§ **Exercise prompt**
In the records below, find the line holding "roll = [(0.972" and the line holding "(FLOOR_LOW, FLOOR_TOP)], False)". Set down both, with every line between them, exactly.

──────── The data

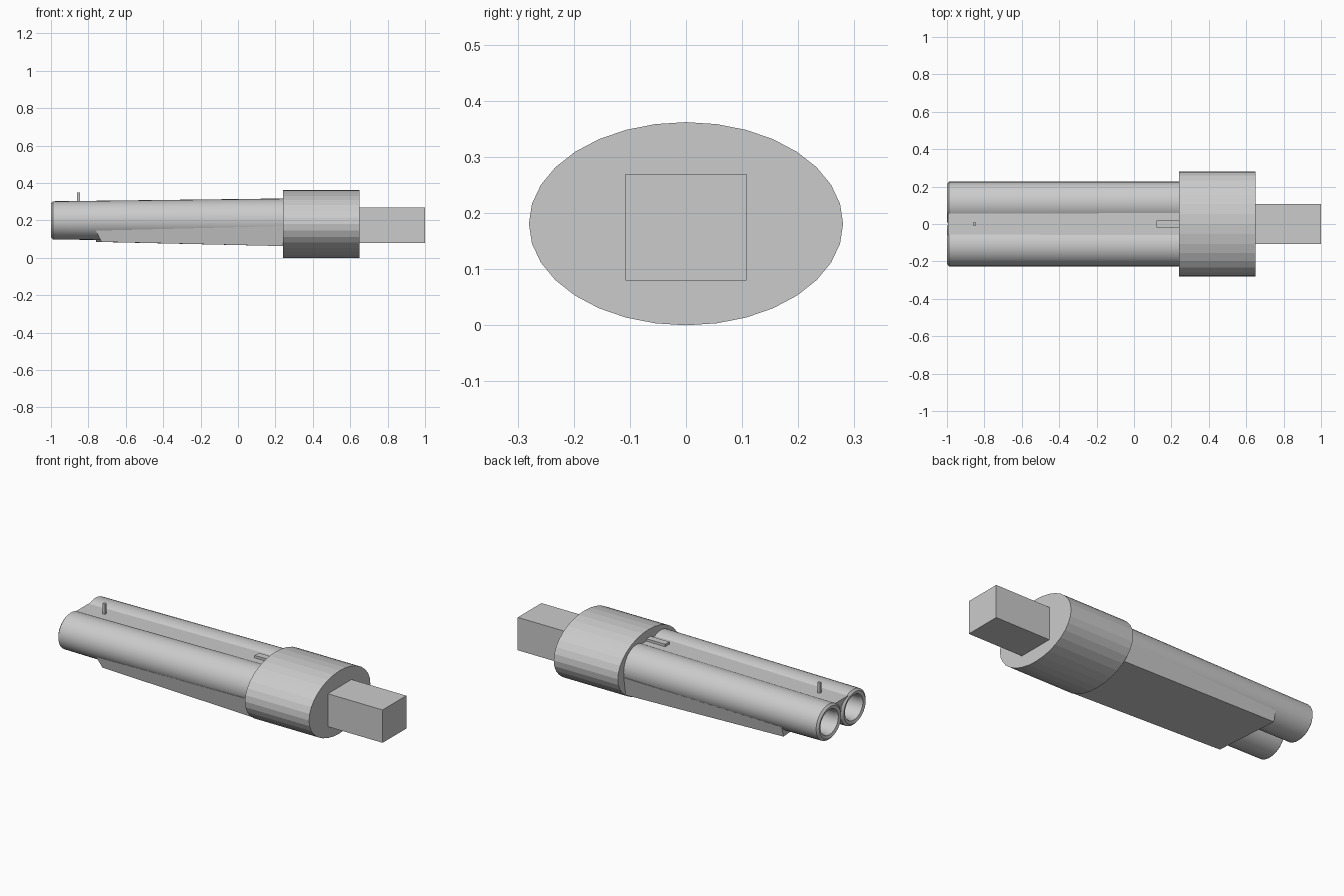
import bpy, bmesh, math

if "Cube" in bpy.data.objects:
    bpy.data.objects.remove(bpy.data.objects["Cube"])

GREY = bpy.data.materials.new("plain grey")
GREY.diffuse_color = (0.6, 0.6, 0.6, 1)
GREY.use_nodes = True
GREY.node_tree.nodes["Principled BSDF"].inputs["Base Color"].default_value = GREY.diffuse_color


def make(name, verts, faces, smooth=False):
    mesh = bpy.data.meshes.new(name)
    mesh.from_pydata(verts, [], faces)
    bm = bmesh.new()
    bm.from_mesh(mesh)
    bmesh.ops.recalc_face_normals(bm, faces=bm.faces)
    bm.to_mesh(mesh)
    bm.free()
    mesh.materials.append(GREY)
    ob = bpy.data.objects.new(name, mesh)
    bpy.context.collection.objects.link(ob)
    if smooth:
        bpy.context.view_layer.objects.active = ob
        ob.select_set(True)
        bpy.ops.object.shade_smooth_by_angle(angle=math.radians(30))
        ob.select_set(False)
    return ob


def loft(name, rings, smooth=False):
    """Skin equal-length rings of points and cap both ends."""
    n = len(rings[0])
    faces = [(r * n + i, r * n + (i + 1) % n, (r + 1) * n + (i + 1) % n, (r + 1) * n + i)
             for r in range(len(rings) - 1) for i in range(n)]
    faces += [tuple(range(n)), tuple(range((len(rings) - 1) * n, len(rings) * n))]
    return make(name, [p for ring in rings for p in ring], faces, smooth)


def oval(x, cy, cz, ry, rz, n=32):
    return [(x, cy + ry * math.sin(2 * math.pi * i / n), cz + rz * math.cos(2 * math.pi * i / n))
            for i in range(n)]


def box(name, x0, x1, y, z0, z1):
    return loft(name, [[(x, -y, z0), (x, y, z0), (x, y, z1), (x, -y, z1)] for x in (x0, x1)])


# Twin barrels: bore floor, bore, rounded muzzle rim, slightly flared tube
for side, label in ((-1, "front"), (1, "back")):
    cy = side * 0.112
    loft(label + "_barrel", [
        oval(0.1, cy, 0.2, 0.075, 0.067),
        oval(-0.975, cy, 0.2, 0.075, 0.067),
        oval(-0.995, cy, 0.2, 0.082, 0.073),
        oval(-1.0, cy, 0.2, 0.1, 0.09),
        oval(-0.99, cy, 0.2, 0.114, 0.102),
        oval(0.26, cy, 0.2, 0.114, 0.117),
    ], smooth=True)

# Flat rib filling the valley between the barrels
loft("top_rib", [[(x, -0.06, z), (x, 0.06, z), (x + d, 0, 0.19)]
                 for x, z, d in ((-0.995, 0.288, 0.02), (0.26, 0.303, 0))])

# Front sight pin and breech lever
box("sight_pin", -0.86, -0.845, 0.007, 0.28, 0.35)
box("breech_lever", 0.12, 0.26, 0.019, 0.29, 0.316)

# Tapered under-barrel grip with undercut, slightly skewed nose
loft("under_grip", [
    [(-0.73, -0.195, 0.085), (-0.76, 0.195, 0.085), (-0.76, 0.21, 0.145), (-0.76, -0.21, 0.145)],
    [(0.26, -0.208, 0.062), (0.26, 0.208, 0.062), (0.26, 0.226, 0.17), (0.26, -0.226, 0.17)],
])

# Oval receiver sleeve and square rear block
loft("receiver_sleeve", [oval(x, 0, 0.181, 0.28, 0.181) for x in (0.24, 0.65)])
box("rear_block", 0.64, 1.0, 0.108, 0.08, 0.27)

────────────────
──────── The data

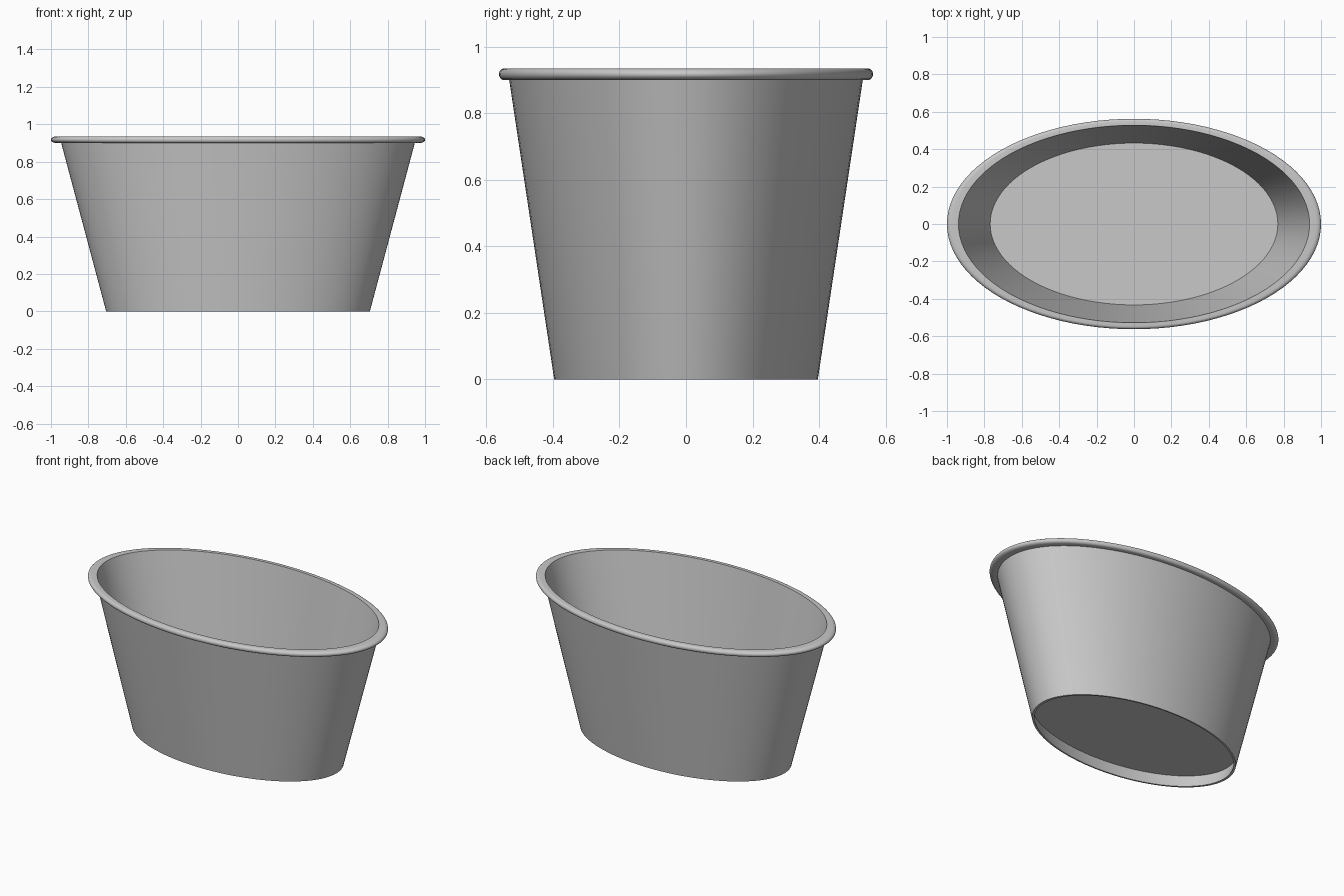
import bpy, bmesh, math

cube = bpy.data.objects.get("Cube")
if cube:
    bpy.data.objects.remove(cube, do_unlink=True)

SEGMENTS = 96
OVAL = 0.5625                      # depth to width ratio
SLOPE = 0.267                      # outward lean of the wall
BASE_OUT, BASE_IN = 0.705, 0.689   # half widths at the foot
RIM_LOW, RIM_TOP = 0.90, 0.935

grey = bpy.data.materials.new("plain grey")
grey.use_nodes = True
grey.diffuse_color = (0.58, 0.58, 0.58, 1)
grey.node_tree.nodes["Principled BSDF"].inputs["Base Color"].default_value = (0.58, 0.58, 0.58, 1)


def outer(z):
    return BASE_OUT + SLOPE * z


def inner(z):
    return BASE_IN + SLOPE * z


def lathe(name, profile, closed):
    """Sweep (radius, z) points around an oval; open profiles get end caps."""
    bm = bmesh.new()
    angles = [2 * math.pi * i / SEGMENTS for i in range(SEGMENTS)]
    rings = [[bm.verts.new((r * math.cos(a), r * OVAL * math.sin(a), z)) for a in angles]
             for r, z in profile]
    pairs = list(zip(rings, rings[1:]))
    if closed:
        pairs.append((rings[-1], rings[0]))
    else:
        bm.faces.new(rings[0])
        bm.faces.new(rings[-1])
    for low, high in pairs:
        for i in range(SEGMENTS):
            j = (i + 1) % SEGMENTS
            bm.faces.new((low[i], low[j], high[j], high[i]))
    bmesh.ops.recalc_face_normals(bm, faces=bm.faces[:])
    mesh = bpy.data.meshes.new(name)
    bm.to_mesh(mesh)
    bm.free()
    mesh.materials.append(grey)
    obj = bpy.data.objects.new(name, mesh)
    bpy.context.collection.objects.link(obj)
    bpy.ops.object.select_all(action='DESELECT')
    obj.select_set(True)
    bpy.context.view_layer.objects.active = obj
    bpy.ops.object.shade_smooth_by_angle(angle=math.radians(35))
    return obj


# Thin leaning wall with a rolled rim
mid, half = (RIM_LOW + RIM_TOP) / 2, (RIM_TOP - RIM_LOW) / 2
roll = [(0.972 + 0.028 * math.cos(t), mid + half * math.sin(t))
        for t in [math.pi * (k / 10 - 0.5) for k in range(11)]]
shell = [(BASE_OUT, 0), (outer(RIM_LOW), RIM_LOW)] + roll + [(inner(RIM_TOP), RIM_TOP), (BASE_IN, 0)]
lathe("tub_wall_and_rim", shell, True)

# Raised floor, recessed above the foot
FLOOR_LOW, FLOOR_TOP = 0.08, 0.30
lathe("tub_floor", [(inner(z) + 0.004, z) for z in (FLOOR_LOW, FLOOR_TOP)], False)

────────────────

§ **Task answer**
roll = [(0.972 + 0.028 * math.cos(t), mid + half * math.sin(t))
        for t in [math.pi * (k / 10 - 0.5) for k in range(11)]]
shell = [(BASE_OUT, 0), (outer(RIM_LOW), RIM_LOW)] + roll + [(inner(RIM_TOP), RIM_TOP), (BASE_IN, 0)]
lathe("tub_wall_and_rim", shell, True)

# Raised floor, recessed above the foot
FLOOR_LOW, FLOOR_TOP = 0.08, 0.30
lathe("tub_floor", [(inner(z) + 0.004, z) for z in (FLOOR_LOW, FLOOR_TOP)], False)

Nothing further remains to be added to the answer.